### WHAT YOU WILL DO
Only the lines below starting at the one that contains "f = bm.faces.new((r[j], r[(j" and ending at the one that contains "(0.041, 0.06, .009, .007)], [WOOD, RED], 0.08, 4)" are to be reproduced, exactly and with both ends kept.

### SUPPLIED RECORDS
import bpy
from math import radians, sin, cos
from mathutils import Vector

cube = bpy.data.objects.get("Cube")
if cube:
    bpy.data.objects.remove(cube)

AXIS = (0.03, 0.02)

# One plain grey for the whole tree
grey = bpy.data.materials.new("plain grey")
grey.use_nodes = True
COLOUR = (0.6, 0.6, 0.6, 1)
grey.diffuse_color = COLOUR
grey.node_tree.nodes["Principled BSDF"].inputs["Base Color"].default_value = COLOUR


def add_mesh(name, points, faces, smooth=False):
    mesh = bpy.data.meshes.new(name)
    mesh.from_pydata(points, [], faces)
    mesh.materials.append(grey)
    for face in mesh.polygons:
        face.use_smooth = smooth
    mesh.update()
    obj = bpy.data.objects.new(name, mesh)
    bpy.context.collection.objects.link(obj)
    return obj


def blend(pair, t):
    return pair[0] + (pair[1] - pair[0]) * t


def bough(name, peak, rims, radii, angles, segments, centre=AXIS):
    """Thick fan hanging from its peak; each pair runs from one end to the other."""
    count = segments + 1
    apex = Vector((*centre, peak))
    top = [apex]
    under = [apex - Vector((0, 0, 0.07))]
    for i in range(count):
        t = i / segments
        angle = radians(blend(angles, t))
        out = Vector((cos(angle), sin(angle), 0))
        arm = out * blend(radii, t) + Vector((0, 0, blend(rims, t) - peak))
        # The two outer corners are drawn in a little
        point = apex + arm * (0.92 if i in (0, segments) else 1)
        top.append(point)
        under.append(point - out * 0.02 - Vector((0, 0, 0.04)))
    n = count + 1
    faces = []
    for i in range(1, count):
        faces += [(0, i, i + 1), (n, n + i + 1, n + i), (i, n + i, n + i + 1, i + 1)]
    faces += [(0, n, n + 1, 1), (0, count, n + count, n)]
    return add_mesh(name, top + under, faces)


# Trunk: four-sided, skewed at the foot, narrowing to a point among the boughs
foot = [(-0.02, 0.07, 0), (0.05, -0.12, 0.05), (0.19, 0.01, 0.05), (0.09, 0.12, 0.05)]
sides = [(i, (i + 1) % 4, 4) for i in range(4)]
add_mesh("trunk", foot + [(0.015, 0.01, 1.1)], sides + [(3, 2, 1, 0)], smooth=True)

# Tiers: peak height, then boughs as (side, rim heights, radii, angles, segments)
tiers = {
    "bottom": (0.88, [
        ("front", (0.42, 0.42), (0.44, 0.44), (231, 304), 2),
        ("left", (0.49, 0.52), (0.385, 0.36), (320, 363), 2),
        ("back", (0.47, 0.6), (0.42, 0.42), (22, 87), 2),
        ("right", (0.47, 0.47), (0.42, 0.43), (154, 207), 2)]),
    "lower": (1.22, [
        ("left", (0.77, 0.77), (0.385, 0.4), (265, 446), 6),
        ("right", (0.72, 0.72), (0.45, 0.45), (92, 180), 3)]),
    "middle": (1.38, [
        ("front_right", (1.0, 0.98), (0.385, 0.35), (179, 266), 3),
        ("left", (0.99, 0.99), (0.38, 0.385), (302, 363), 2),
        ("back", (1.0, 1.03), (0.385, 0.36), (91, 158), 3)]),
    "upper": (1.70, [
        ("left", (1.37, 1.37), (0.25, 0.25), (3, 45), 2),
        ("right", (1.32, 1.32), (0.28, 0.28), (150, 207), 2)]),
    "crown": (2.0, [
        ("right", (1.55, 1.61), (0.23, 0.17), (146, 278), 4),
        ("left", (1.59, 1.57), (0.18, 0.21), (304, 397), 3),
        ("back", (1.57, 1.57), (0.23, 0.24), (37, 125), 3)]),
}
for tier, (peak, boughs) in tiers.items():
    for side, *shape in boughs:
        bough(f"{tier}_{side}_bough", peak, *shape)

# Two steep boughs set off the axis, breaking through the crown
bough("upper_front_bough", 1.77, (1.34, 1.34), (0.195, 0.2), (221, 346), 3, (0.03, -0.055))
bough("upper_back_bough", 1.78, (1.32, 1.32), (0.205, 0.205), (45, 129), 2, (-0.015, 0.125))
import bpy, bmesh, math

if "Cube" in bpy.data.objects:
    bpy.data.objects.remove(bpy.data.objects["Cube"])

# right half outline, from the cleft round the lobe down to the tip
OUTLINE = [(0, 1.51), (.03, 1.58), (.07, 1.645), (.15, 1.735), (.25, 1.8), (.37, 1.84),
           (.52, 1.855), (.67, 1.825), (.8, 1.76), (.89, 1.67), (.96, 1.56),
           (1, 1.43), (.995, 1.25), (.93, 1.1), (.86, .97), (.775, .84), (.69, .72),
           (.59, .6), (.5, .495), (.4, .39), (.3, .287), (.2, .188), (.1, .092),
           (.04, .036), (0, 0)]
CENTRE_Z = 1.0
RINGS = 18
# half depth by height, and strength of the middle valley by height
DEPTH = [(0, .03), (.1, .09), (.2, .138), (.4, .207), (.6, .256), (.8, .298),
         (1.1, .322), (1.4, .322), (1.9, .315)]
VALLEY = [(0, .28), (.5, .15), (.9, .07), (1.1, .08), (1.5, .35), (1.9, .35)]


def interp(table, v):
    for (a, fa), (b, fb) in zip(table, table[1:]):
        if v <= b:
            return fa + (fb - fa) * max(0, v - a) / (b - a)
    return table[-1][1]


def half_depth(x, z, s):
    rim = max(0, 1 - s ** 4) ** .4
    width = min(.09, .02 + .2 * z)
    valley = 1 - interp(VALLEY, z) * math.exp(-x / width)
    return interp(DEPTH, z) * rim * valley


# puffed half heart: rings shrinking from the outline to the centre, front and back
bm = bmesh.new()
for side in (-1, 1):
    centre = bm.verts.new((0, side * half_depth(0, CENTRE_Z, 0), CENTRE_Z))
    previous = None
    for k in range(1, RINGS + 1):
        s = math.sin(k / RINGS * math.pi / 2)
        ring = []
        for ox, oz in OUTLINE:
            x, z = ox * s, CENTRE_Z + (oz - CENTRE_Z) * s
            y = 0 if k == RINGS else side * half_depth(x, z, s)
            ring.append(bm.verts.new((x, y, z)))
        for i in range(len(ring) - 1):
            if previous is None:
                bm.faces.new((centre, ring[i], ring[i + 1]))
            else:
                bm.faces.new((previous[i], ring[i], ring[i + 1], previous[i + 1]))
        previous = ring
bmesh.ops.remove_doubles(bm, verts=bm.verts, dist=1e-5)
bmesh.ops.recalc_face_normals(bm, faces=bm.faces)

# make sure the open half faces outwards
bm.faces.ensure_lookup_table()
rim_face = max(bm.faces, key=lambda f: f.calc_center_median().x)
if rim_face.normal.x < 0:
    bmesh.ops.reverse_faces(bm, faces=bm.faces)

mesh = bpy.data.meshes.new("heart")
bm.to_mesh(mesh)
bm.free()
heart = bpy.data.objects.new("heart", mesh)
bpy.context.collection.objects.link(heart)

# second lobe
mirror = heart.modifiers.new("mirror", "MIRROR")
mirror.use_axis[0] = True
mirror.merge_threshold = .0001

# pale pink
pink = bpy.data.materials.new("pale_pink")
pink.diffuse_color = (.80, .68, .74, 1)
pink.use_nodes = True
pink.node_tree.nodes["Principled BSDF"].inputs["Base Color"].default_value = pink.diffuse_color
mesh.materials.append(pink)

...

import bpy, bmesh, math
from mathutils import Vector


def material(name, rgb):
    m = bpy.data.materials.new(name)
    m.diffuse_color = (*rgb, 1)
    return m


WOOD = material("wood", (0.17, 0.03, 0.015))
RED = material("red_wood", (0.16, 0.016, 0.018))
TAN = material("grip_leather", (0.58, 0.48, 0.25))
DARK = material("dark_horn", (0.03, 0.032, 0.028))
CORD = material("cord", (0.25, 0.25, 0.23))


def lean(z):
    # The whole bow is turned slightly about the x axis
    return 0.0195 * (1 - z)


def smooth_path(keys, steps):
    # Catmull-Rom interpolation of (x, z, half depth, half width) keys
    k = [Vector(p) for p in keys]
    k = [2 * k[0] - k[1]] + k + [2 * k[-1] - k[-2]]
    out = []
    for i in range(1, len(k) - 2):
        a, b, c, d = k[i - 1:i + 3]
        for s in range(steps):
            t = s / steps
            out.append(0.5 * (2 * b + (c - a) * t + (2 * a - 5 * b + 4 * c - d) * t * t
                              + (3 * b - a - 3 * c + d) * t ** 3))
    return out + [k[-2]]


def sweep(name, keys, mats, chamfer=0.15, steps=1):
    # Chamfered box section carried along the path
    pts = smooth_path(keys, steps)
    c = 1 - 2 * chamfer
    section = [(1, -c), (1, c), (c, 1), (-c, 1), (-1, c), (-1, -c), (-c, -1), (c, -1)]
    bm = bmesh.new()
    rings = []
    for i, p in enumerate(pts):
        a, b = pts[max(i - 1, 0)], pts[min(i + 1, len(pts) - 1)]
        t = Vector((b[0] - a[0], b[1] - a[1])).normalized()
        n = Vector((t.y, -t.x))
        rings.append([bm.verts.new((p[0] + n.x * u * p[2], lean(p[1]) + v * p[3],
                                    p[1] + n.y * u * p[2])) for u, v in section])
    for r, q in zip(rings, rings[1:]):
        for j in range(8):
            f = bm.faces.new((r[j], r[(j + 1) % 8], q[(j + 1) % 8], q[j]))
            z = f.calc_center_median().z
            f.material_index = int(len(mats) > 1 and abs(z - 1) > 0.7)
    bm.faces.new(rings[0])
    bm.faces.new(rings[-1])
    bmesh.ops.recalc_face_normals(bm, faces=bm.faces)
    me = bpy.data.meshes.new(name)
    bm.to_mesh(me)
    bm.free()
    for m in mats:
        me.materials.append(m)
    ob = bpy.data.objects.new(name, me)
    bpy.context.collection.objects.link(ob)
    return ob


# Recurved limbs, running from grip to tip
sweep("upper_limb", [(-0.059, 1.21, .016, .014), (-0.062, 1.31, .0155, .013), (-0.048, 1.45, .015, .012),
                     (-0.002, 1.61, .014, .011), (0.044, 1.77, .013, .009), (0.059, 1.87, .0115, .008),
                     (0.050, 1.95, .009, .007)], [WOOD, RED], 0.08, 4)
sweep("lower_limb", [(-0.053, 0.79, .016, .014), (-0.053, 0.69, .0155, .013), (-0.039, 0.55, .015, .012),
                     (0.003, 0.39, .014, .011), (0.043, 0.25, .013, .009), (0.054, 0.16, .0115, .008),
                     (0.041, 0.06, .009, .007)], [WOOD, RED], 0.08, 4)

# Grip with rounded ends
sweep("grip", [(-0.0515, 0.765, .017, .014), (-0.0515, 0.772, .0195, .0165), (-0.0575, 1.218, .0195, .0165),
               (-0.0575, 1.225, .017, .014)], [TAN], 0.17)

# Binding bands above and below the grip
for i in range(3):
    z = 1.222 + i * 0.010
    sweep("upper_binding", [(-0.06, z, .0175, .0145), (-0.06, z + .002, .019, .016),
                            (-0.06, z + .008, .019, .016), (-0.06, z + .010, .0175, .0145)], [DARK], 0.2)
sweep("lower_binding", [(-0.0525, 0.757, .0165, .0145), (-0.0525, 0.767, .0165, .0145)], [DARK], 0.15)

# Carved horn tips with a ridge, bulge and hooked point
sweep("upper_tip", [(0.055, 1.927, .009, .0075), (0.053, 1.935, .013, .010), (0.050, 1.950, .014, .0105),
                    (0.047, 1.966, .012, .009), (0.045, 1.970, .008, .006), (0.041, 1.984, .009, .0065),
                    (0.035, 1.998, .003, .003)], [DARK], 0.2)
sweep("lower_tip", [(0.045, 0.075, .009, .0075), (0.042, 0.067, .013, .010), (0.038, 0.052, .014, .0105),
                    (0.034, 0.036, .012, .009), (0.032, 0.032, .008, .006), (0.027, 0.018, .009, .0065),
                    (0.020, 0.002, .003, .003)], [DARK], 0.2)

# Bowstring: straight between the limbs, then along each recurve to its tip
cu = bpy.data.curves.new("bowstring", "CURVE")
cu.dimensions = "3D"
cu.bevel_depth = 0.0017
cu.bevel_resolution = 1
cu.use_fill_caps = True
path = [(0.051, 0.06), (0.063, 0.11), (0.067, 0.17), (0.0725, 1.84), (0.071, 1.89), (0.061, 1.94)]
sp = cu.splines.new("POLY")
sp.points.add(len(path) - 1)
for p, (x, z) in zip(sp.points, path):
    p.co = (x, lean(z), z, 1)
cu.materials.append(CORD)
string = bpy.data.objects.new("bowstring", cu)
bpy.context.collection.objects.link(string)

### PROBLEM SOLUTION
            f = bm.faces.new((r[j], r[(j + 1) % 8], q[(j + 1) % 8], q[j]))
            z = f.calc_center_median().z
            f.material_index = int(len(mats) > 1 and abs(z - 1) > 0.7)
    bm.faces.new(rings[0])
    bm.faces.new(rings[-1])
    bmesh.ops.recalc_face_normals(bm, faces=bm.faces)
    me = bpy.data.meshes.new(name)
    bm.to_mesh(me)
    bm.free()
    for m in mats:
        me.materials.append(m)
    ob = bpy.data.objects.new(name, me)
    bpy.context.collection.objects.link(ob)
    return ob


# Recurved limbs, running from grip to tip
sweep("upper_limb", [(-0.059, 1.21, .016, .014), (-0.062, 1.31, .0155, .013), (-0.048, 1.45, .015, .012),
                     (-0.002, 1.61, .014, .011), (0.044, 1.77, .013, .009), (0.059, 1.87, .0115, .008),
                     (0.050, 1.95, .009, .007)], [WOOD, RED], 0.08, 4)
sweep("lower_limb", [(-0.053, 0.79, .016, .014), (-0.053, 0.69, .0155, .013), (-0.039, 0.55, .015, .012),
                     (0.003, 0.39, .014, .011), (0.043, 0.25, .013, .009), (0.054, 0.16, .0115, .008),
                     (0.041, 0.06, .009, .007)], [WOOD, RED], 0.08, 4)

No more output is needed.